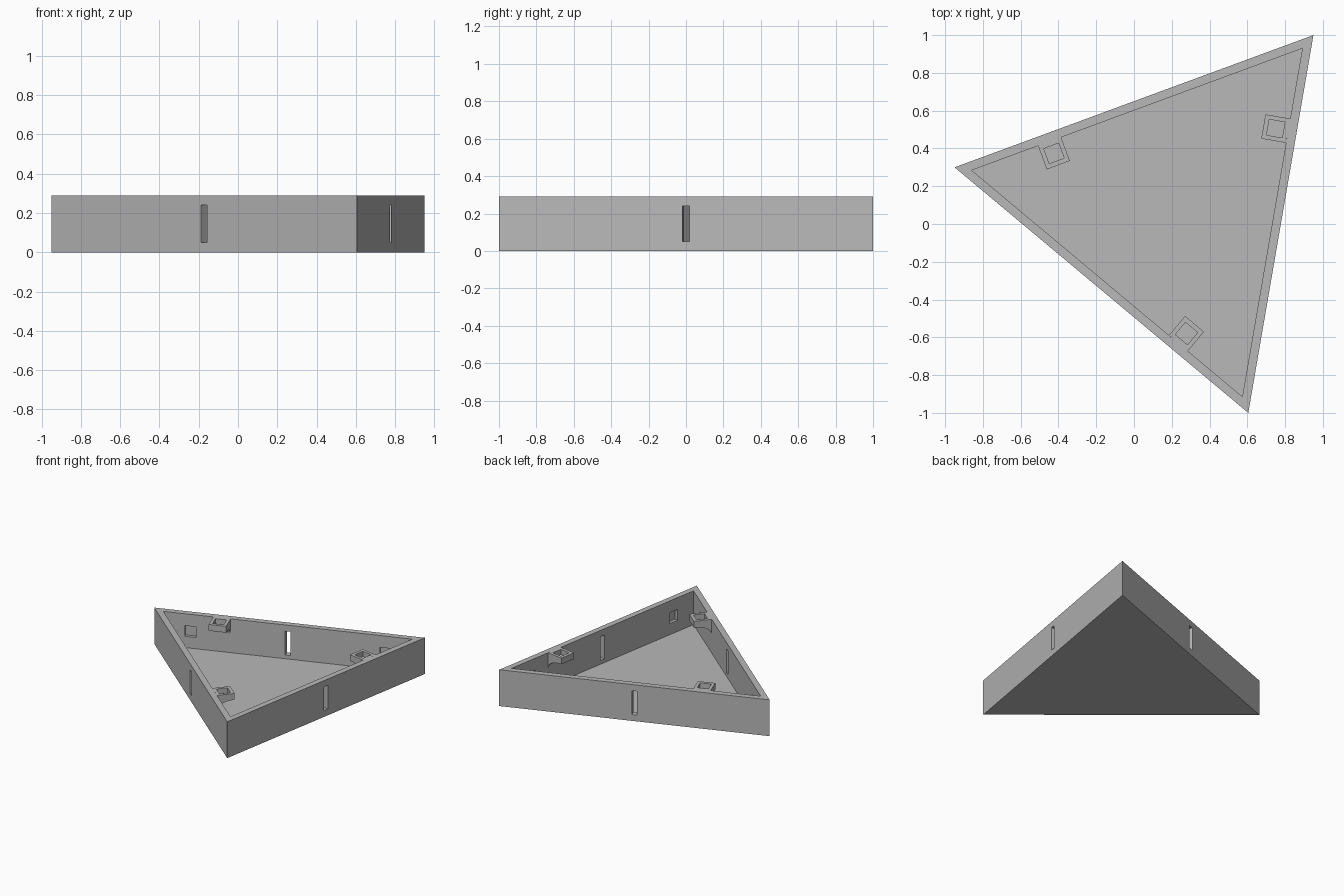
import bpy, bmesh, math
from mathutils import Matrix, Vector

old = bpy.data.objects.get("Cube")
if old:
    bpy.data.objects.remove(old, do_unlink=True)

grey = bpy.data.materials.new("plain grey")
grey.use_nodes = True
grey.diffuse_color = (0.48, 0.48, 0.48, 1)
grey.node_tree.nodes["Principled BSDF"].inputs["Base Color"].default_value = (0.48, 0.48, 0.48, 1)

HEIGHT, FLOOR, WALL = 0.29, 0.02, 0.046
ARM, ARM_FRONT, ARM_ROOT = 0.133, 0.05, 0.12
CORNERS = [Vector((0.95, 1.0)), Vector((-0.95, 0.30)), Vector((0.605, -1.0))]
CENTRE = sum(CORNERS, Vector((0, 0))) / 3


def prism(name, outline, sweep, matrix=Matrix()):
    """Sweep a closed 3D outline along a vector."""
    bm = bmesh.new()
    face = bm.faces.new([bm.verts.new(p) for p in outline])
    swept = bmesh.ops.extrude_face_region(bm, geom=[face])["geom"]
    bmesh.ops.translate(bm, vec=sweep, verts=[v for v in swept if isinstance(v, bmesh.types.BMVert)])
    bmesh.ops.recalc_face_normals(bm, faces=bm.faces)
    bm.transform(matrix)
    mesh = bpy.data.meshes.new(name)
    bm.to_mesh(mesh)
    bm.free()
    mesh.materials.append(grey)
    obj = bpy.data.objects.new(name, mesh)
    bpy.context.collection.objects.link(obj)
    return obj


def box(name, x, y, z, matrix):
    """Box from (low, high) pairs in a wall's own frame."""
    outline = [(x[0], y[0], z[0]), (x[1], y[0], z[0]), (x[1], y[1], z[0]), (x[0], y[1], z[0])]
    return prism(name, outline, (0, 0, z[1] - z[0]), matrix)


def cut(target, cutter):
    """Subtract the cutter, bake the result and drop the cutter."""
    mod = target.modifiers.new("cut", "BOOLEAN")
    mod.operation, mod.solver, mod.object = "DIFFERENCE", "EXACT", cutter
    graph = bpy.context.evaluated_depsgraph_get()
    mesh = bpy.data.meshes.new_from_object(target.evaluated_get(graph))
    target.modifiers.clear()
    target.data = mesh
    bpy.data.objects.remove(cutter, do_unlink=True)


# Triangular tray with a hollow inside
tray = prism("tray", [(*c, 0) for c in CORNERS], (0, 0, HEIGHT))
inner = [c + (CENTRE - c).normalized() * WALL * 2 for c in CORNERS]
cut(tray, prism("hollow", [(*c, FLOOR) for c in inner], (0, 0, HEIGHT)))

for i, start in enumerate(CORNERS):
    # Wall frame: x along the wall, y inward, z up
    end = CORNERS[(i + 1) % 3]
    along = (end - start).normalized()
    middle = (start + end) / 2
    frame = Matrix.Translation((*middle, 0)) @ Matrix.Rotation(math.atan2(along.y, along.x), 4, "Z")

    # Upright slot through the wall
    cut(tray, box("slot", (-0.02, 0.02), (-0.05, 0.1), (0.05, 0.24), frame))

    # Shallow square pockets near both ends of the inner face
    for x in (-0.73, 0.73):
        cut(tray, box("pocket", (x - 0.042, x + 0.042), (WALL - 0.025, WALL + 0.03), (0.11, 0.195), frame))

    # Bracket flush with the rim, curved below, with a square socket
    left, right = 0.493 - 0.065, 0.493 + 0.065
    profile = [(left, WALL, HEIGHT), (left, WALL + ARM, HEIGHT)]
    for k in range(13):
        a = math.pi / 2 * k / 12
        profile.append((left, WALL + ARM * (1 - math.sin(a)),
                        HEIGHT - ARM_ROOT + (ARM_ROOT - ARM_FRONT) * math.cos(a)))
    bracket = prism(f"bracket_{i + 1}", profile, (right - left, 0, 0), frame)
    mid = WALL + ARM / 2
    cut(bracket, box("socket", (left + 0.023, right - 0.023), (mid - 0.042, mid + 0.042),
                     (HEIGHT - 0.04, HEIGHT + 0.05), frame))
= = =
Problem to solve:
What is needed is an exact copy of every entry, with the pictures removed.

Exercise response:
import bpy, bmesh, math
from mathutils import Matrix, Vector

old = bpy.data.objects.get("Cube")
if old:
    bpy.data.objects.remove(old, do_unlink=True)

grey = bpy.data.materials.new("plain grey")
grey.use_nodes = True
grey.diffuse_color = (0.48, 0.48, 0.48, 1)
grey.node_tree.nodes["Principled BSDF"].inputs["Base Color"].default_value = (0.48, 0.48, 0.48, 1)

HEIGHT, FLOOR, WALL = 0.29, 0.02, 0.046
ARM, ARM_FRONT, ARM_ROOT = 0.133, 0.05, 0.12
CORNERS = [Vector((0.95, 1.0)), Vector((-0.95, 0.30)), Vector((0.605, -1.0))]
CENTRE = sum(CORNERS, Vector((0, 0))) / 3


def prism(name, outline, sweep, matrix=Matrix()):
    """Sweep a closed 3D outline along a vector."""
    bm = bmesh.new()
    face = bm.faces.new([bm.verts.new(p) for p in outline])
    swept = bmesh.ops.extrude_face_region(bm, geom=[face])["geom"]
    bmesh.ops.translate(bm, vec=sweep, verts=[v for v in swept if isinstance(v, bmesh.types.BMVert)])
    bmesh.ops.recalc_face_normals(bm, faces=bm.faces)
    bm.transform(matrix)
    mesh = bpy.data.meshes.new(name)
    bm.to_mesh(mesh)
    bm.free()
    mesh.materials.append(grey)
    obj = bpy.data.objects.new(name, mesh)
    bpy.context.collection.objects.link(obj)
    return obj


def box(name, x, y, z, matrix):
    """Box from (low, high) pairs in a wall's own frame."""
    outline = [(x[0], y[0], z[0]), (x[1], y[0], z[0]), (x[1], y[1], z[0]), (x[0], y[1], z[0])]
    return prism(name, outline, (0, 0, z[1] - z[0]), matrix)


def cut(target, cutter):
    """Subtract the cutter, bake the result and drop the cutter."""
    mod = target.modifiers.new("cut", "BOOLEAN")
    mod.operation, mod.solver, mod.object = "DIFFERENCE", "EXACT", cutter
    graph = bpy.context.evaluated_depsgraph_get()
    mesh = bpy.data.meshes.new_from_object(target.evaluated_get(graph))
    target.modifiers.clear()
    target.data = mesh
    bpy.data.objects.remove(cutter, do_unlink=True)


# Triangular tray with a hollow inside
tray = prism("tray", [(*c, 0) for c in CORNERS], (0, 0, HEIGHT))
inner = [c + (CENTRE - c).normalized() * WALL * 2 for c in CORNERS]
cut(tray, prism("hollow", [(*c, FLOOR) for c in inner], (0, 0, HEIGHT)))

for i, start in enumerate(CORNERS):
    # Wall frame: x along the wall, y inward, z up
    end = CORNERS[(i + 1) % 3]
    along = (end - start).normalized()
    middle = (start + end) / 2
    frame = Matrix.Translation((*middle, 0)) @ Matrix.Rotation(math.atan2(along.y, along.x), 4, "Z")

    # Upright slot through the wall
    cut(tray, box("slot", (-0.02, 0.02), (-0.05, 0.1), (0.05, 0.24), frame))

    # Shallow square pockets near both ends of the inner face
    for x in (-0.73, 0.73):
        cut(tray, box("pocket", (x - 0.042, x + 0.042), (WALL - 0.025, WALL + 0.03), (0.11, 0.195), frame))

    # Bracket flush with the rim, curved below, with a square socket
    left, right = 0.493 - 0.065, 0.493 + 0.065
    profile = [(left, WALL, HEIGHT), (left, WALL + ARM, HEIGHT)]
    for k in range(13):
        a = math.pi / 2 * k / 12
        profile.append((left, WALL + ARM * (1 - math.sin(a)),
                        HEIGHT - ARM_ROOT + (ARM_ROOT - ARM_FRONT) * math.cos(a)))
    bracket = prism(f"bracket_{i + 1}", profile, (right - left, 0, 0), frame)
    mid = WALL + ARM / 2
    cut(bracket, box("socket", (left + 0.023, right - 0.023), (mid - 0.042, mid + 0.042),
                     (HEIGHT - 0.04, HEIGHT + 0.05), frame))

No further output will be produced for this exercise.